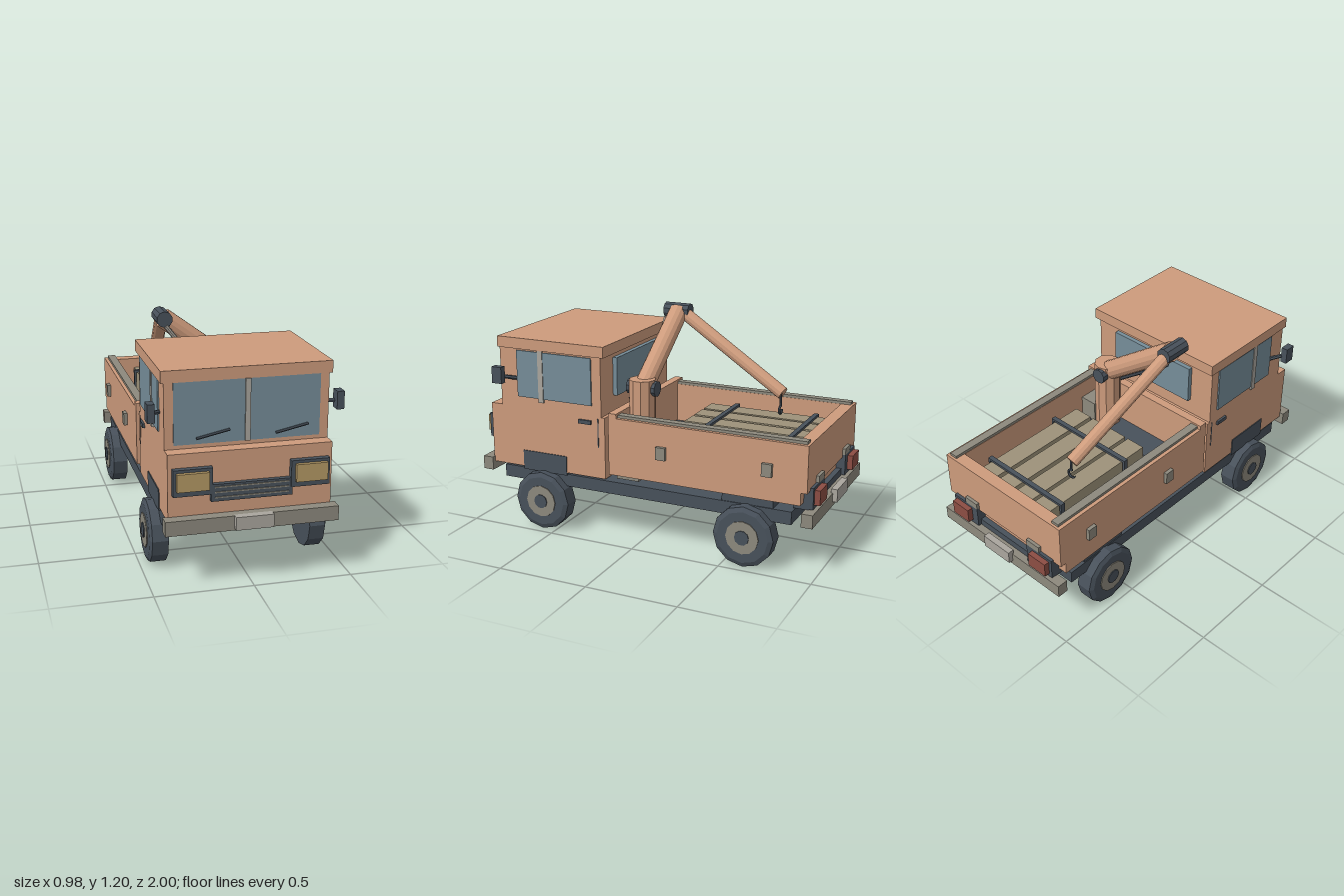
import * as THREE from 'three';

const mat = (color) => new THREE.MeshStandardMaterial({ color, flatShading: true });

export function createModel() {
  const model = new THREE.Group();
  const paint = mat(0xcd9b7c), dark = mat(0x48515b), glass = mat(0x768d99), steel = mat(0x8d897d);
  const wood = mat(0x9d927a), lamp = mat(0xb39864), red = mat(0x8c4d43), pale = mat(0xaaa69e);

  const add = (name, geometry, material) => {
    const mesh = new THREE.Mesh(geometry, material);
    mesh.name = name;
    model.add(mesh);
    return mesh;
  };
  // Box given by its limits on each axis
  const box = (name, m, x0, x1, y0, y1, z0, z1) => {
    const mesh = add(name, new THREE.BoxGeometry(x1 - x0, y1 - y0, z1 - z0), m);
    mesh.position.set((x0 + x1) / 2, (y0 + y1) / 2, (z0 + z1) / 2);
    return mesh;
  };
  // The same box on both sides
  const pair = (name, m, x0, x1, ...rest) => {
    box(name, m, x0, x1, ...rest);
    box(name, m, -x1, -x0, ...rest);
  };
  // Cylinder between two points
  const rod = (name, m, a, b, r, sides = 12) => {
    const p = new THREE.Vector3(...a), q = new THREE.Vector3(...b);
    const d = q.clone().sub(p);
    const mesh = add(name, new THREE.CylinderGeometry(r, r, d.length(), sides), m);
    mesh.position.copy(p).add(q).multiplyScalar(0.5);
    mesh.quaternion.setFromUnitVectors(new THREE.Vector3(0, 1, 0), d.normalize());
    return mesh;
  };

  // Chassis and wheel arches
  box('chassis', dark, -0.405, 0.405, 0.255, 0.325, -0.855, 0.845);
  box('frontWheelArch', dark, -0.415, 0.415, 0.32, 0.43, 0.44, 0.715);
  box('rearWheelArch', dark, -0.4, 0.4, 0.32, 0.376, -0.755, -0.475);

  // Wheels: chamfered tyre, rim and hub cap
  const tyreProfile = [[0, -0.047], [0.165, -0.047], [0.165, 0.036], [0.14, 0.047], [0, 0.047]]
    .map(([r, h]) => new THREE.Vector2(r, h));
  for (const side of [1, -1]) {
    for (const z of [0.58, -0.615]) {
      const wheel = new THREE.Group();
      wheel.name = 'wheel';
      const tyre = new THREE.Mesh(new THREE.LatheGeometry(tyreProfile, 12), dark);
      tyre.name = 'tyre';
      const rim = new THREE.Mesh(new THREE.CylinderGeometry(0.09, 0.09, 0.02, 12), steel);
      rim.name = 'rim';
      rim.position.y = 0.042;
      const cap = new THREE.Mesh(new THREE.CylinderGeometry(0.04, 0.04, 0.02, 10), dark);
      cap.name = 'hubCap';
      cap.position.y = 0.047;
      wheel.add(tyre, rim, cap);
      wheel.rotation.z = -side * Math.PI / 2;
      wheel.position.set(side * 0.417, 0.165, z);
      model.add(wheel);
    }
  }

  // Cab
  box('cabLower', paint, -0.41, 0.41, 0.335, 0.68, 0.2, 0.915);
  box('cabUpper', paint, -0.41, 0.41, 0.68, 1.01, 0.22, 0.845);
  box('roof', paint, -0.425, 0.425, 1.01, 1.07, 0.195, 0.85);
  box('windshield', glass, -0.365, 0.365, 0.7, 1.01, 0.8, 0.849);
  box('windshieldDivider', pale, -0.013, 0.013, 0.7, 1.01, 0.82, 0.857);
  box('rearWindow', glass, -0.27, 0.27, 0.77, 0.98, 0.195, 0.23);
  pair('sideWindow', glass, 0.38, 0.418, 0.74, 1.0, 0.275, 0.735);
  pair('windowDivider', pale, 0.38, 0.422, 0.72, 1.01, 0.57, 0.6);
  pair('doorHandle', dark, 0.4, 0.422, 0.635, 0.657, 0.28, 0.355);
  pair('doorSeam', dark, 0.4, 0.412, 0.51, 0.67, 0.237, 0.243);
  for (const x of [-0.255, 0.14]) rod('wiper', dark, [x, 0.73, 0.858], [x + 0.165, 0.765, 0.858], 0.007, 6);
  for (const s of [1, -1]) rod('mirrorArm', dark, [s * 0.405, 0.84, 0.735], [s * 0.465, 0.858, 0.815], 0.011, 6);
  pair('mirror', dark, 0.453, 0.49, 0.82, 0.912, 0.79, 0.85);

  // Front end
  pair('headlightFrame', dark, 0.195, 0.39, 0.475, 0.61, 0.91, 0.945);
  pair('headlight', lamp, 0.215, 0.375, 0.505, 0.595, 0.92, 0.965);
  box('grille', dark, -0.203, 0.203, 0.435, 0.522, 0.91, 0.94);
  for (const y of [0.456, 0.482, 0.508]) box('grilleBar', steel, -0.185, 0.185, y - 0.003, y + 0.003, 0.93, 0.945);
  box('frontBumper', steel, -0.435, 0.435, 0.29, 0.365, 0.91, 0.972);
  box('frontPlate', pale, -0.095, 0.095, 0.3, 0.367, 0.96, 1.0);

  // Cargo bed
  box('bedFloor', steel, -0.4, 0.4, 0.376, 0.42, -0.9, 0.16);
  pair('bedSide', paint, 0.355, 0.422, 0.372, 0.69, -0.905, 0.17);
  box('bedFront', paint, -0.422, 0.422, 0.372, 0.715, 0.125, 0.172);
  box('tailgate', paint, -0.422, 0.422, 0.44, 0.69, -0.938, -0.87);
  box('tailgateSill', paint, -0.4, 0.4, 0.374, 0.44, -0.905, -0.87);
  pair('sideRail', steel, 0.357, 0.402, 0.688, 0.705, -0.925, 0.125);
  pair('sideMarker', steel, 0.41, 0.442, 0.503, 0.572, -0.168, -0.113);
  pair('sideMarker', steel, 0.41, 0.442, 0.503, 0.572, -0.755, -0.7);
  pair('bedBracket', steel, 0.3, 0.4, 0.348, 0.376, 0.005, 0.135);

  // Rear end
  pair('hinge', steel, 0.19, 0.28, 0.455, 0.49, -0.955, -0.93);
  pair('tailLightFrame', dark, 0.19, 0.37, 0.34, 0.455, -0.955, -0.9);
  pair('tailLight', red, 0.232, 0.352, 0.36, 0.44, -0.985, -0.94);
  box('rearCrossbar', dark, -0.37, 0.37, 0.335, 0.375, -0.935, -0.85);
  box('rearBumper', steel, -0.435, 0.435, 0.265, 0.337, -0.975, -0.915);
  box('rearPlate', pale, -0.095, 0.095, 0.29, 0.36, -1.0, -0.965);

  // Strapped timber
  for (const x of [-0.19, -0.06, 0.073, 0.205]) box('timber', wood, x - 0.055, x + 0.055, 0.42, 0.632, -0.88, -0.14);
  for (const z of [-0.76, -0.295]) {
    box('strap', dark, -0.265, 0.285, 0.632, 0.645, z - 0.013, z + 0.013);
    for (const x of [-0.265, 0.273]) box('strapEnd', dark, x, x + 0.012, 0.42, 0.635, z - 0.013, z + 0.013);
  }

  // Loading crane
  box('craneBase', dark, -0.345, 0.345, 0.42, 0.47, -0.04, 0.126);
  box('controlBox', steel, 0.255, 0.355, 0.42, 0.59, 0.0, 0.12);
  rod('craneColumn', paint, [0.215, 0.42, 0.07], [0.215, 0.865, 0.07], 0.073, 10);
  rod('shoulderPin', dark, [0.205, 0.815, -0.015], [0.205, 0.815, 0.155], 0.043, 10);
  rod('boom', paint, [0.205, 0.815, 0.07], [-0.25, 1.15, 0.07], 0.054, 14);
  rod('elbowPin', dark, [-0.255, 1.155, 0], [-0.255, 1.155, 0.15], 0.043, 10);
  rod('hydraulicBody', dark, [0.19, 0.74, 0.146], [-0.15, 0.99, 0.146], 0.022, 8);
  rod('hydraulicRod', pale, [-0.15, 0.99, 0.146], [-0.25, 1.12, 0.146], 0.013, 8);
  rod('arm', paint, [-0.25, 1.14, 0.03], [-0.168, 0.765, -0.595], 0.036, 12);
  rod('hookCable', dark, [-0.155, 0.77, -0.588], [-0.155, 0.695, -0.588], 0.007, 6);
  const hook = add('hook', new THREE.TorusGeometry(0.022, 0.007, 6, 12, Math.PI * 1.5), dark);
  hook.position.set(-0.155, 0.675, -0.588);
  hook.rotation.z = Math.PI;

  return model;
}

+ + + +

- _ASSIGNED TASK_: Identify and extract each line of the listing that contains "steel".

- _OUTPUT BELOW_:
  const paint = mat(0xcd9b7c), dark = mat(0x48515b), glass = mat(0x768d99), steel = mat(0x8d897d);
      const rim = new THREE.Mesh(new THREE.CylinderGeometry(0.09, 0.09, 0.02, 12), steel);
  for (const y of [0.456, 0.482, 0.508]) box('grilleBar', steel, -0.185, 0.185, y - 0.003, y + 0.003, 0.93, 0.945);
  box('frontBumper', steel, -0.435, 0.435, 0.29, 0.365, 0.91, 0.972);
  box('bedFloor', steel, -0.4, 0.4, 0.376, 0.42, -0.9, 0.16);
  pair('sideRail', steel, 0.357, 0.402, 0.688, 0.705, -0.925, 0.125);
  pair('sideMarker', steel, 0.41, 0.442, 0.503, 0.572, -0.168, -0.113);
  pair('sideMarker', steel, 0.41, 0.442, 0.503, 0.572, -0.755, -0.7);
  pair('bedBracket', steel, 0.3, 0.4, 0.348, 0.376, 0.005, 0.135);
  pair('hinge', steel, 0.19, 0.28, 0.455, 0.49, -0.955, -0.93);
  box('rearBumper', steel, -0.435, 0.435, 0.265, 0.337, -0.975, -0.915);
  box('controlBox', steel, 0.255, 0.355, 0.42, 0.59, 0.0, 0.12);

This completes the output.